WSET - Central Virginia's ABC Affiliate - Aired March 21, 2012


Amherst Co., VA - An Amherst County native is the mastermind behind a children's book series that's now in some local preschools.

The first set is called "Honeysuckle Cottage."  The books combine songs with reading and also include games that keep learning fun.

After graduating from Lynchburg College, Deborah Grow worked as a professional singer and actor in Chicago and New York. Her marriage led her to Japan where she started teaching.

Grow found out how big a difference music makes in helping Japanese children learn to read.

"I wanted to also help children in this country who are struggling with reading or teachers who are very in a box trying to teach under the standards of learning," said Grow.

Grow not only wrote the books, it's her voice you'll hear on the CD.



Amherst native promotes songs, books to help students


By: SCOTT MARSHALL | The Amherst New Era-Progress 

Published: April 04, 2012


A lifelong singer, performer and teacher from Amherst returned from Japan in March to promote a new series of books and songs that help children learn to read through music.

“It’s sort of a collage of my life,” said Deborah Grow, who has lived in Japan for 10 years. “Every skill I’ve used in my life is in this.”

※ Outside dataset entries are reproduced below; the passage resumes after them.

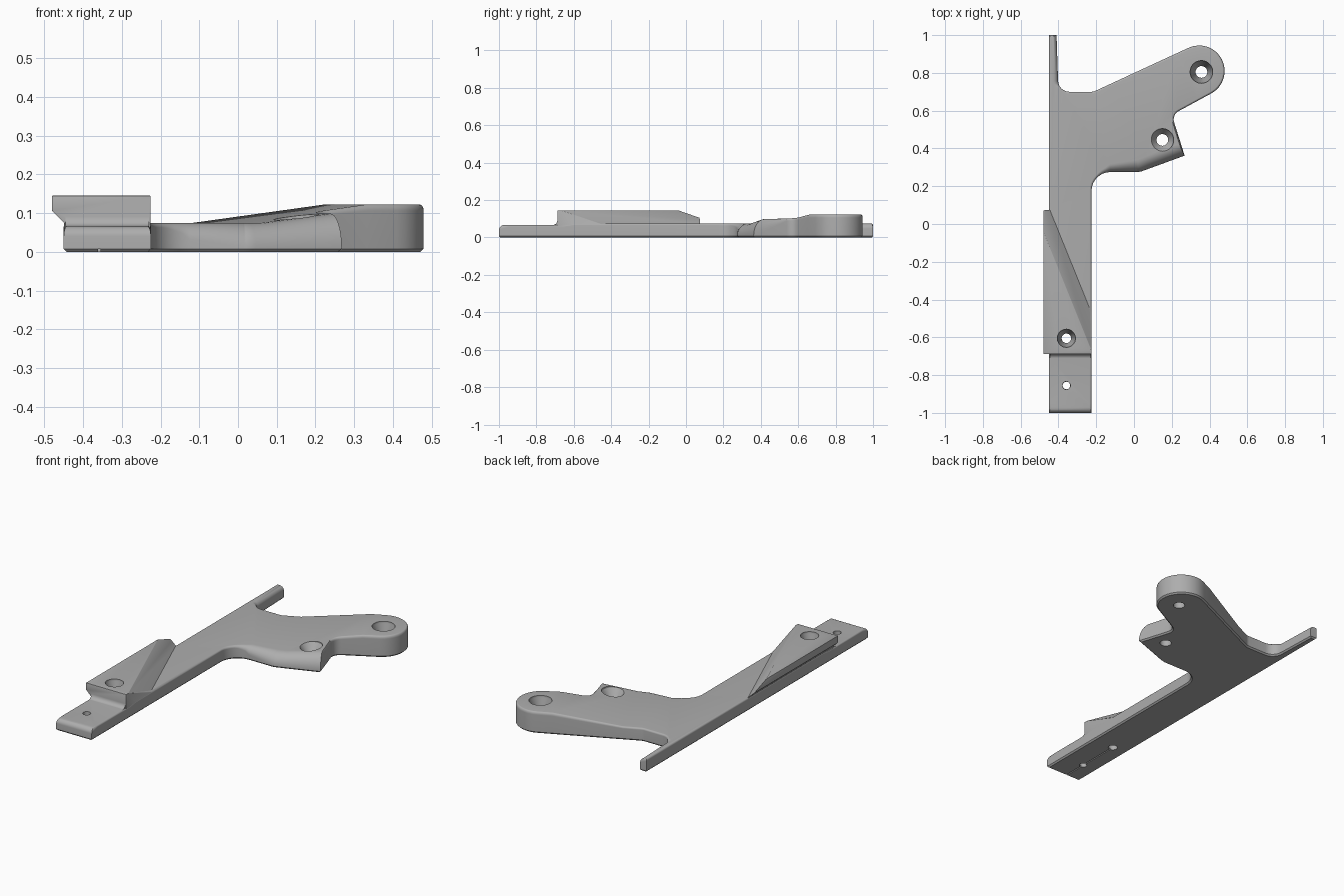
import bpy, bmesh, math
from mathutils import Vector

if "Cube" in bpy.data.objects:
    bpy.data.objects.remove(bpy.data.objects["Cube"], do_unlink=True)

grey = bpy.data.materials.new("plain grey")
grey.use_nodes = True
grey.diffuse_color = (0.42, 0.42, 0.42, 1)
grey.node_tree.nodes["Principled BSDF"].inputs["Base Color"].default_value = grey.diffuse_color

H = 0.075                                  # plate thickness
ARM = Vector((0.905, 0.425, 0))            # direction of the rising arm
RISE_START, RISE_END, RISE = 0.207, 0.578, 0.047
BLOCK_FRONT = -0.688


def make_object(name, bm):
    bmesh.ops.recalc_face_normals(bm, faces=bm.faces[:])
    mesh = bpy.data.meshes.new(name)
    bm.to_mesh(mesh)
    bm.free()
    mesh.materials.append(grey)
    ob = bpy.data.objects.new(name, mesh)
    bpy.context.collection.objects.link(ob)
    return ob


def apply(ob, kind, **settings):
    mod = ob.modifiers.new(kind, kind)
    for key, value in settings.items():
        setattr(mod, key, value)
    bpy.context.view_layer.objects.active = ob
    bpy.ops.object.modifier_apply(modifier=mod.name)


def combine(ob, other, operation):
    other.hide_render = True
    apply(ob, "BOOLEAN", object=other, operation=operation, solver="EXACT")
    bpy.data.objects.remove(other, do_unlink=True)


def fillet(points, steps=8):
    """Round the corners of a closed outline of (x, y, radius)."""
    out = []
    for i, (x, y, r) in enumerate(points):
        p = Vector((x, y))
        if r == 0:
            out.append(p)
            continue
        a = (Vector(points[i - 1][:2]) - p).normalized()
        b = (Vector(points[(i + 1) % len(points)][:2]) - p).normalized()
        half = a.angle(b) / 2
        centre = p + (a + b).normalized() * r / math.sin(half)
        u = p + a * r / math.tan(half) - centre
        v = p + b * r / math.tan(half) - centre
        sweep = math.pi - 2 * half
        for k in range(steps + 1):
            t = k / steps
            out.append(centre + (u * math.sin((1 - t) * sweep) + v * math.sin(t * sweep)) / math.sin(sweep))
    return out


def edge_radius(mid, n):
    """Top rounding of one outline edge."""
    if mid.y < -0.99:
        return 0.03
    if 0.17 < mid.y < 0.4 and mid.x < 0.26 and n.y < -0.1:
        return max(0.012, 0.066 * min(1, (mid.x + 0.225) / 0.2))
    if mid.x < -0.39 and mid.y > 0.74 and n.x > 0.5:
        return 0.028
    return 0.01


def prism(name, points, along):
    bm = bmesh.new()
    face = bm.faces.new([bm.verts.new(p) for p in points])
    ext = bmesh.ops.extrude_face_region(bm, geom=[face])
    bmesh.ops.translate(bm, vec=along, verts=[g for g in ext["geom"] if isinstance(g, bmesh.types.BMVert)])
    return make_object(name, bm)


# Plate outline, counter-clockwise, with a round arm end
arm_end = [(0.345 + 0.135 * math.cos(a), 0.81 + 0.135 * math.sin(a), 0)
           for a in (math.radians(-61 + 11 * k) for k in range(17))]
outline = fillet([(-0.45, -1, 0), (-0.225, -1, 0), (-0.225, -0.95, 0), (-0.225, 0.275, 0.1),
                  (0.03, 0.275, 0.1), (0.268, 0.362, 0), (0.2, 0.578, 0.05)] + arm_end +
                 [(-0.215, 0.7, 0.05), (-0.4, 0.7, 0.06), (-0.41, 1, 0), (-0.45, 1, 0),
                  (-0.45, -0.95, 0)])
count = len(outline)
normals, radii = [], []
for i, p in enumerate(outline):
    q = outline[(i + 1) % count]
    n = Vector((q.y - p.y, p.x - q.x)).normalized()
    normals.append(n)
    radii.append(edge_radius((p + q) / 2, n))


def inset(i, d1, d2):
    n1, n2 = normals[i - 1], normals[i]
    c = n1.dot(n2)
    if c > 0.85:
        return outline[i] - (n1 + n2).normalized() * (d1 + d2) / 2
    return outline[i] - (n1 * (d1 - c * d2) + n2 * (d2 - c * d1)) / (1 - c * c)


# Plate body: stacked rings with a chamfered bottom and rounded top
bm = bmesh.new()
rings = []
for d, z in ((0.008, 0), (0, 0.008)):
    rings.append([bm.verts.new((*inset(i, d, d), z)) for i in range(count)])
for k in range(9):
    t = k / 8 * math.pi / 2
    ring = []
    for i in range(count):
        r1, r2 = radii[i - 1], radii[i]
        smooth = normals[i - 1].dot(normals[i]) > 0.85
        r = (r1 + r2) / 2 if smooth else max(r1, r2)
        shrink = 1 - math.cos(t)
        ring.append(bm.verts.new((*inset(i, r1 * shrink, r2 * shrink), H - r * (1 - math.sin(t)))))
    rings.append(ring)
for low, high in zip(rings, rings[1:]):
    for i in range(count):
        j = (i + 1) % count
        bm.faces.new((low[i], low[j], high[j], high[i]))
bm.faces.new(rings[0][::-1])
bm.faces.new(rings[-1])

# Crease lines, then raise the arm and lower the foot
for co, no in ((ARM * RISE_START, ARM), (ARM * RISE_END, ARM),
               (Vector((0, -0.65, 0)), Vector((0, 1, 0))), (Vector((0, -0.6, 0)), Vector((0, 1, 0)))):
    bmesh.ops.bisect_plane(bm, geom=bm.verts[:] + bm.edges[:] + bm.faces[:], dist=1e-5,
                           plane_co=co, plane_no=no)
for v in bm.verts:
    if v.co.z > 0.0085:
        s = (v.co.dot(ARM) - RISE_START) / (RISE_END - RISE_START)
        top = H + RISE * max(0, min(1, s)) - 0.008 * max(0, min(1, (-0.6 - v.co.y) / 0.05))
        v.co.z *= top / H
bracket = make_object("bracket_plate", bm)

# Raised block with overhanging left lip and diagonal sloped face
profile = [(-0.449, 0.03), (-0.449, 0.075), (-0.48, 0.106), (-0.48, 0.145), (-0.226, 0.145), (-0.226, 0.03)]
block = prism("raised_block", [(x, BLOCK_FRONT, z) for x, z in profile], (0, 0.763, 0))
bm = bmesh.new()
bm.from_mesh(block.data)
cut = bmesh.ops.bisect_plane(bm, geom=bm.verts[:] + bm.edges[:] + bm.faces[:], clear_outer=True,
                             plane_co=(-0.48, -0.04, 0.145), plane_no=(0.865, 0.35, 1))
bmesh.ops.holes_fill(bm, edges=[g for g in cut["geom_cut"] if isinstance(g, bmesh.types.BMEdge)])
bmesh.ops.recalc_face_normals(bm, faces=bm.faces[:])
bm.to_mesh(block.data)
bm.free()
apply(block, "BEVEL", width=0.006, segments=2, limit_method="ANGLE", angle_limit=math.radians(40))
combine(bracket, block, "UNION")

# Concave fillet between block and foot
R = 0.025
curve = [(BLOCK_FRONT - R + R * math.sin(a), 0.0665 + R - R * math.cos(a))
         for a in (k / 6 * math.pi / 2 for k in range(7))]
curve += [(BLOCK_FRONT + 0.02, 0.0665 + R), (BLOCK_FRONT + 0.02, 0.05), (BLOCK_FRONT - R, 0.05)]
combine(bracket, prism("step_fillet", [(-0.445, y, z) for y, z in curve], (0.215, 0, 0)), "UNION")


# Screw holes with conical countersinks
def hole(x, y, top, wide, narrow, depth):
    bm = bmesh.new()
    steps = [(narrow, -0.05), (narrow, top - depth), (wide, top - 0.012), (wide, top + 0.1)]
    loops = [[bm.verts.new((x + r * math.cos(k * math.pi / 16), y + r * math.sin(k * math.pi / 16), z))
              for k in range(32)] for r, z in steps]
    for low, high in zip(loops, loops[1:]):
        for k in range(32):
            bm.faces.new((low[k], low[k - 1], high[k - 1], high[k]))
    bm.faces.new(loops[0])
    bm.faces.new(loops[-1])
    combine(bracket, make_object("hole_cutter", bm), "DIFFERENCE")


hole(0.357, 0.805, 0.122, 0.06, 0.031, 0.07)
hole(0.15, 0.445, 0.098, 0.06, 0.031, 0.055)
hole(-0.358, -0.605, 0.145, 0.048, 0.025, 0.06)
hole(-0.358, -0.855, 0.067, 0.021, 0.02, 0.03)

# Thin groove under the foot
groove = [(-0.361, -1.05, -0.01), (-0.355, -1.05, -0.01), (-0.355, -1.05, 0.007), (-0.361, -1.05, 0.007)]
combine(bracket, prism("groove_cutter", groove, (0, 0.445, 0)), "DIFFERENCE")

bpy.ops.object.select_all(action="DESELECT")
bracket.select_set(True)
bpy.context.view_layer.objects.active = bracket
bpy.ops.object.shade_smooth_by_angle(angle=math.radians(30))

The series is called Honeysuckle Cottage, which grew out of an English and music school she formed in Tsukuba, Japan, north of Tokyo, called the English Garden.

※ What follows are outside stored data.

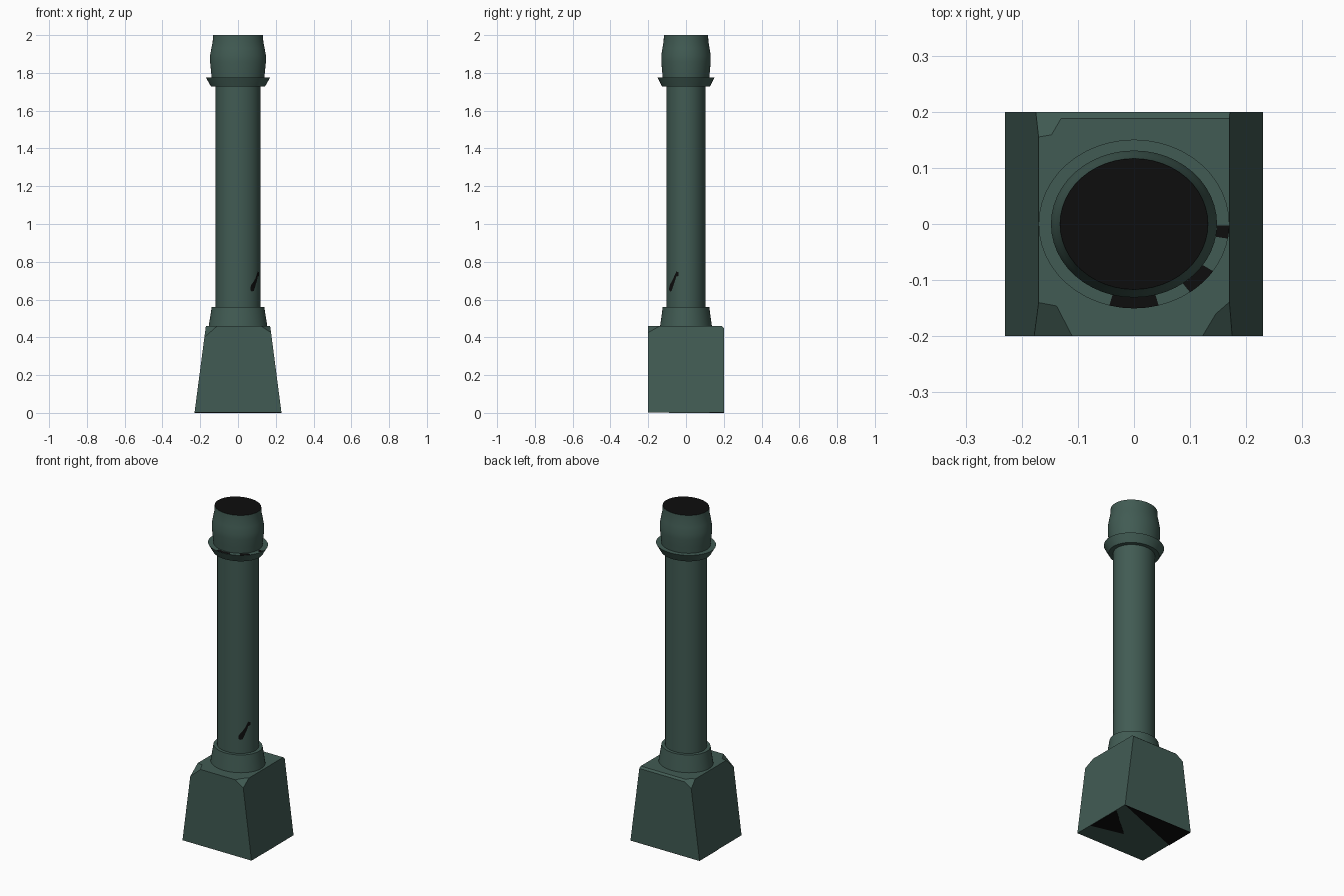
import bpy, bmesh, math

if "Cube" in bpy.data.objects:
    bpy.data.objects.remove(bpy.data.objects["Cube"])

RATIO = 0.885   # every round part is slightly squashed front to back
SEG = 48


def material(name, rgb):
    m = bpy.data.materials.new(name)
    m.diffuse_color = (*rgb, 1)
    m.use_nodes = True
    m.node_tree.nodes["Principled BSDF"].inputs["Base Color"].default_value = m.diffuse_color
    return m


green = material("dark_green", (0.053, 0.105, 0.087))
black = material("black", (0.004, 0.004, 0.004))


def make(name, verts, faces, mats, smooth=False):
    me = bpy.data.meshes.new(name)
    me.from_pydata(verts, [], faces)
    bm = bmesh.new()
    bm.from_mesh(me)
    bmesh.ops.recalc_face_normals(bm, faces=bm.faces)
    bm.to_mesh(me)
    bm.free()
    for m in mats:
        me.materials.append(m)
    ob = bpy.data.objects.new(name, me)
    bpy.context.collection.objects.link(ob)
    if smooth:
        bpy.ops.object.select_all(action='DESELECT')
        ob.select_set(True)
        bpy.context.view_layer.objects.active = ob
        bpy.ops.object.shade_smooth_by_angle(angle=math.radians(25))
    return ob


def on_ellipse(r, deg, z):
    a = math.radians(deg)
    return (r * math.cos(a), r * RATIO * math.sin(a), z)


def turned(name, profile):
    """Capped elliptical lathe from (radius, z) points."""
    verts = [on_ellipse(r, 360 * i / SEG, z) for r, z in profile for i in range(SEG)]
    faces = [(k * SEG + i, k * SEG + (i + 1) % SEG,
              (k + 1) * SEG + (i + 1) % SEG, (k + 1) * SEG + i)
             for k in range(len(profile) - 1) for i in range(SEG)]
    faces += [tuple(range(SEG)), tuple(range(len(verts) - SEG, len(verts)))]
    return make(name, verts, faces, [green, black], smooth=True)


# Tapered foot block with chipped top corners
T = 0.46
P = {
    'b0': (-.23, -.2, .002), 'b1': (.23, -.2, .002),
    'b2': (.23, .2, .002), 'b3': (-.23, .2, .002),
    'fl0': (-.178, -.2, .40), 'fl1': (-.17, -.14, T), 'fl2': (-.138, -.146, T), 'fl3': (-.11, -.2, T),
    'fr0': (.175, -.2, .425), 'fr1': (.122, -.2, T), 'fr2': (.146, -.16, T), 'fr3': (.17, -.139, T),
    'bl0': (-.175, .2, .42), 'bl1': (-.17, .155, T), 'bl2': (-.147, .159, T),
    'bl3': (-.13, .188, T), 'bl4': (-.13, .2, .45),
    'br0': (.171, .2, .45), 'br1': (.17, .188, T),
}
F = ["b0 b1 b2 b3", "b0 b1 fr0 fr1 fl3 fl0", "b1 b2 br0 br1 fr3 fr0",
     "b2 b3 bl0 bl4 br0", "b3 b0 fl0 fl1 bl1 bl0",
     "fl0 fl3 fl2 fl1", "fr0 fr3 fr2 fr1", "bl0 bl1 bl2 bl3 bl4", "bl4 bl3 br1 br0",
     "fl1 fl2 fl3 fr1 fr2 fr3 br1 bl3 bl2 bl1"]
keys = list(P)
make("foot_block", list(P.values()),
     [tuple(keys.index(k) for k in f.split()) for f in F], [green])

# Black patches under the foot, as thin plates
for name, tri in (("underside_patch_back", [(.23, .2), (-.23, .2), (-.23, .02)]),
                  ("underside_patch_side", [(.228, .124), (.228, -.09), (.034, -.044)])):
    make(name, [(x, y, z) for z in (0, .002) for x, y in tri],
         [(0, 1, 2), (3, 4, 5), (0, 1, 4, 3), (1, 2, 5, 4), (2, 0, 3, 5)], [black])

# Round column parts
turned("collar", [(.155, T), (.139, .56)])
turned("shaft", [(.118, .55), (.118, 1.74)])
ring = turned("ring", [(.143, 1.728), (.17, 1.775)])
head = turned("head", [(.139, 1.77), (.143, 1.81), (.148, 1.86), (.148, 1.89),
                       (.141, 1.93), (.134, 1.965), (.132, 2.0)])

# Black top of the head
for p in head.data.polygons:
    if p.normal.z > .9:
        p.material_index = 1

# Black marks on the upper lip of the ring
for i, (a, b) in enumerate([(-10, -1), (-54, -34), (-105, -75)]):
    angs = [a + (b - a) * k / 4 for k in range(5)]
    verts = [on_ellipse(r, d, 1.776) for d in angs for r in (.148, .17)]
    make(f"lip_mark_{i + 1}", verts,
         [(2 * k, 2 * k + 1, 2 * k + 3, 2 * k + 2) for k in range(4)], [black])

# Black scuff on the shaft: (angle, low z, high z) strip
scuff = [(-57, .65, .665), (-53, .643, .68), (-46, .645, .695), (-40, .67, .71),
         (-33, .70, .735), (-29, .722, .748), (-22, .725, .745)]
verts = [on_ellipse(.1195, d, z) for d, lo, hi in scuff for z in (lo, hi)]
make("shaft_scuff", verts,
     [(2 * k, 2 * k + 2, 2 * k + 3, 2 * k + 1) for k in range(len(scuff) - 1)], [black])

The mission statement of Honeysuckle Cottage is “to unlock the world through English.”

“My vision of the English Garden is a magical and beautiful place with lovely countryside cottages, which are the homes of the characters in the books,” she said. “The first cottage is Honeysuckle Cottage, with honeysuckle vines growing up the walls, and is home to Ruff, our first character. Later cottages will have other countryside flower names.”

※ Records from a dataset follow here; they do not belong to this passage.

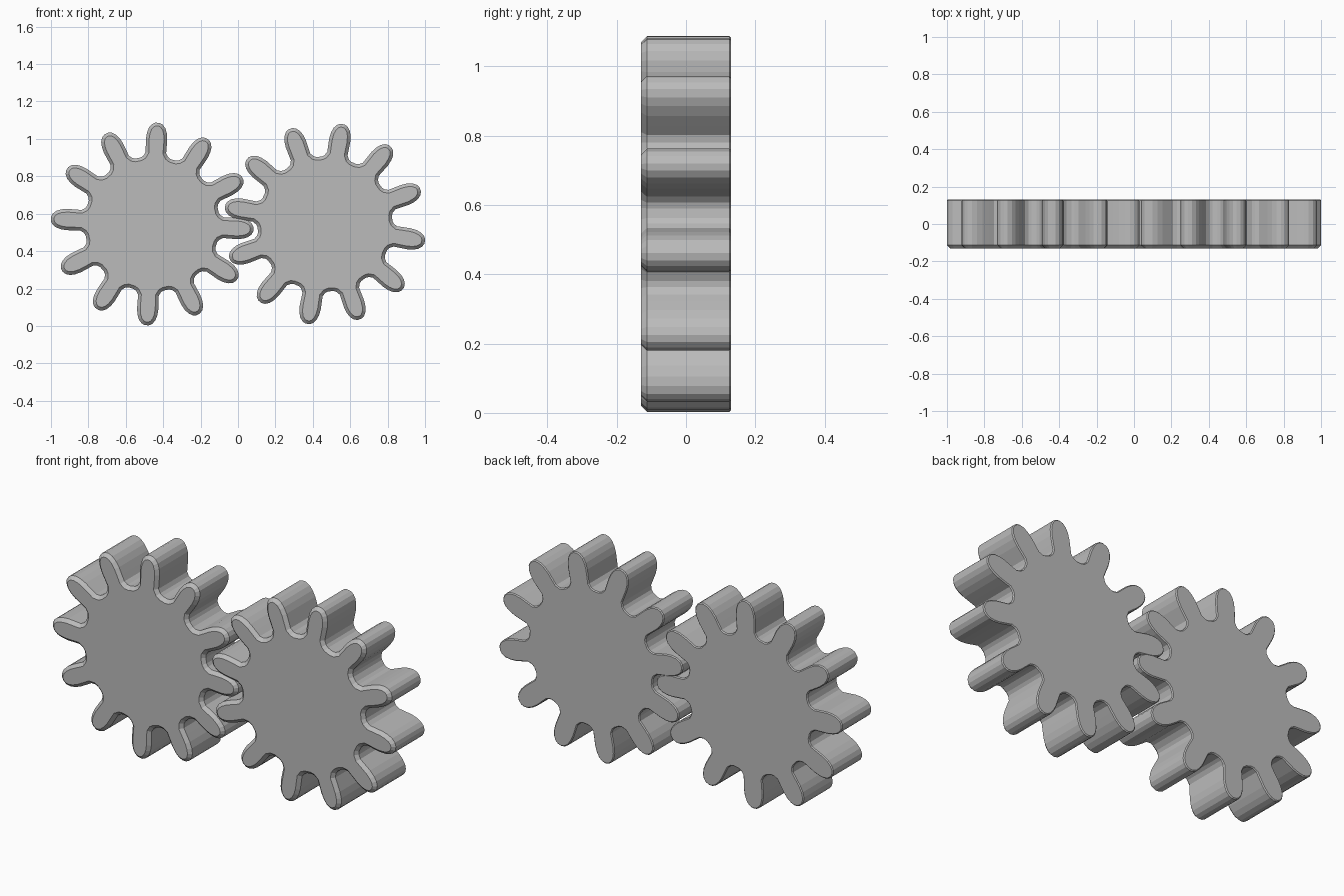
import bpy
import bmesh
from math import sin, cos, radians
from mathutils import Matrix, Vector

cube = bpy.data.objects.get("Cube")
if cube:
    bpy.data.objects.remove(cube)

grey = bpy.data.materials.new("plain grey")
grey.use_nodes = True
grey.diffuse_color = (0.5, 0.5, 0.5, 1)
grey.node_tree.nodes["Principled BSDF"].inputs["Base Color"].default_value = grey.diffuse_color

TEETH = 12
HALF_DEPTH = 0.13
# Half tooth: (distance from the hub, half width), valley to tip
FLANK = [(0.352, 0.080), (0.362, 0.066), (0.382, 0.055), (0.415, 0.056),
         (0.455, 0.057), (0.488, 0.053), (0.514, 0.044), (0.533, 0.029),
         (0.542, 0.011)]


def gear_outline(phase):
    """Closed outline of a gear, counter-clockwise in the x-z plane."""
    tooth = [(r, -w) for r, w in FLANK] + [(r, w) for r, w in reversed(FLANK)]
    points = []
    for i in range(TEETH):
        a = radians(phase + i * 360 / TEETH)
        points += [(r * cos(a) - t * sin(a), r * sin(a) + t * cos(a)) for r, t in tooth]
    return points


def make_gear(name, x, z, phase):
    bm = bmesh.new()
    front = bm.faces.new([bm.verts.new((px, -HALF_DEPTH, pz)) for px, pz in gear_outline(phase)])
    # Thickness
    result = bmesh.ops.extrude_face_region(bm, geom=[front], use_keep_orig=True)
    moved = [v for v in result["geom"] if isinstance(v, bmesh.types.BMVert)]
    bmesh.ops.translate(bm, verts=moved, vec=Vector((0, 2 * HALF_DEPTH, 0)))
    bmesh.ops.recalc_face_normals(bm, faces=bm.faces)
    # Wide chamfer on the front rim, slight one on the back rim
    for side, width in ((-1, 0.017), (1, 0.005)):
        rim = [e for e in bm.edges
               if all(abs(v.co.y - side * HALF_DEPTH) < 1e-4 for v in e.verts)]
        bmesh.ops.bevel(bm, geom=rim, offset=width, segments=1,
                        affect='EDGES', clamp_overlap=False)
    bmesh.ops.recalc_face_normals(bm, faces=bm.faces)
    mesh = bpy.data.meshes.new(name)
    bm.to_mesh(mesh)
    bm.free()
    mesh.materials.append(grey)
    gear = bpy.data.objects.new(name, mesh)
    gear.matrix_world = Matrix.Translation((x, 0, z))
    bpy.context.collection.objects.link(gear)
    return gear


# Two meshing gears
make_gear("right_gear", -0.459, 0.545, 87)
make_gear("left_gear", 0.465, 0.545, 80)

With so many children’s books on the market, “I felt I had something unique to offer with Honeysuckle Cottage,” with professionally arranged music in a variety of styles, from jazz to tango, with authentic instruments. The illustrations were done by a young Japanese artist, and the educational value has been praised in Japan and the United States. It was printed in Hong Kong.

For native-English speakers, the books are appropriate for preschoolers, kindergartners, special-needs children or children who need to develop confidence in reading. For non-English speakers, the books help them pick up the rhythm of English, which is musical, and thematic vocabulary and simple grammar.

It also has been used by special education teachers, speech therapists and parents of slower learners.

Music is the key.

“It is well documented that music is a powerful memory tool, but I think we need to add to that,” she said. “We think in pictures, not in words or sounds.” Her method is to activate the music with clearly understandable pictures and mental images to go with easily remembered music.

Grow refers to it as the HAPPY method: Hear it, Activate it, Pronounce it, Perform it and it is Yours.

Besides running the English Garden and producing Honeysuckle Cottage, Grow also teaches part-time at the National University of Tsukuba. At the English Garden, “I teach little children rhythmics, games and phonics.”

She also teaches adult women English and how to sing; she teaches elementary school English, too.

Grow is a graduate of Amherst County High School and a former Amherecho show choir singer. She studied vocal performance at Lynchburg College and received a Bachelor of Arts in music performance and theater (magna cum laude) and then a Master of Music in vocal performance at Bowling Green State University in Ohio.

She has three children 11, 13 and 17.

Honeysuckle Cottage is available through and at her school’s website,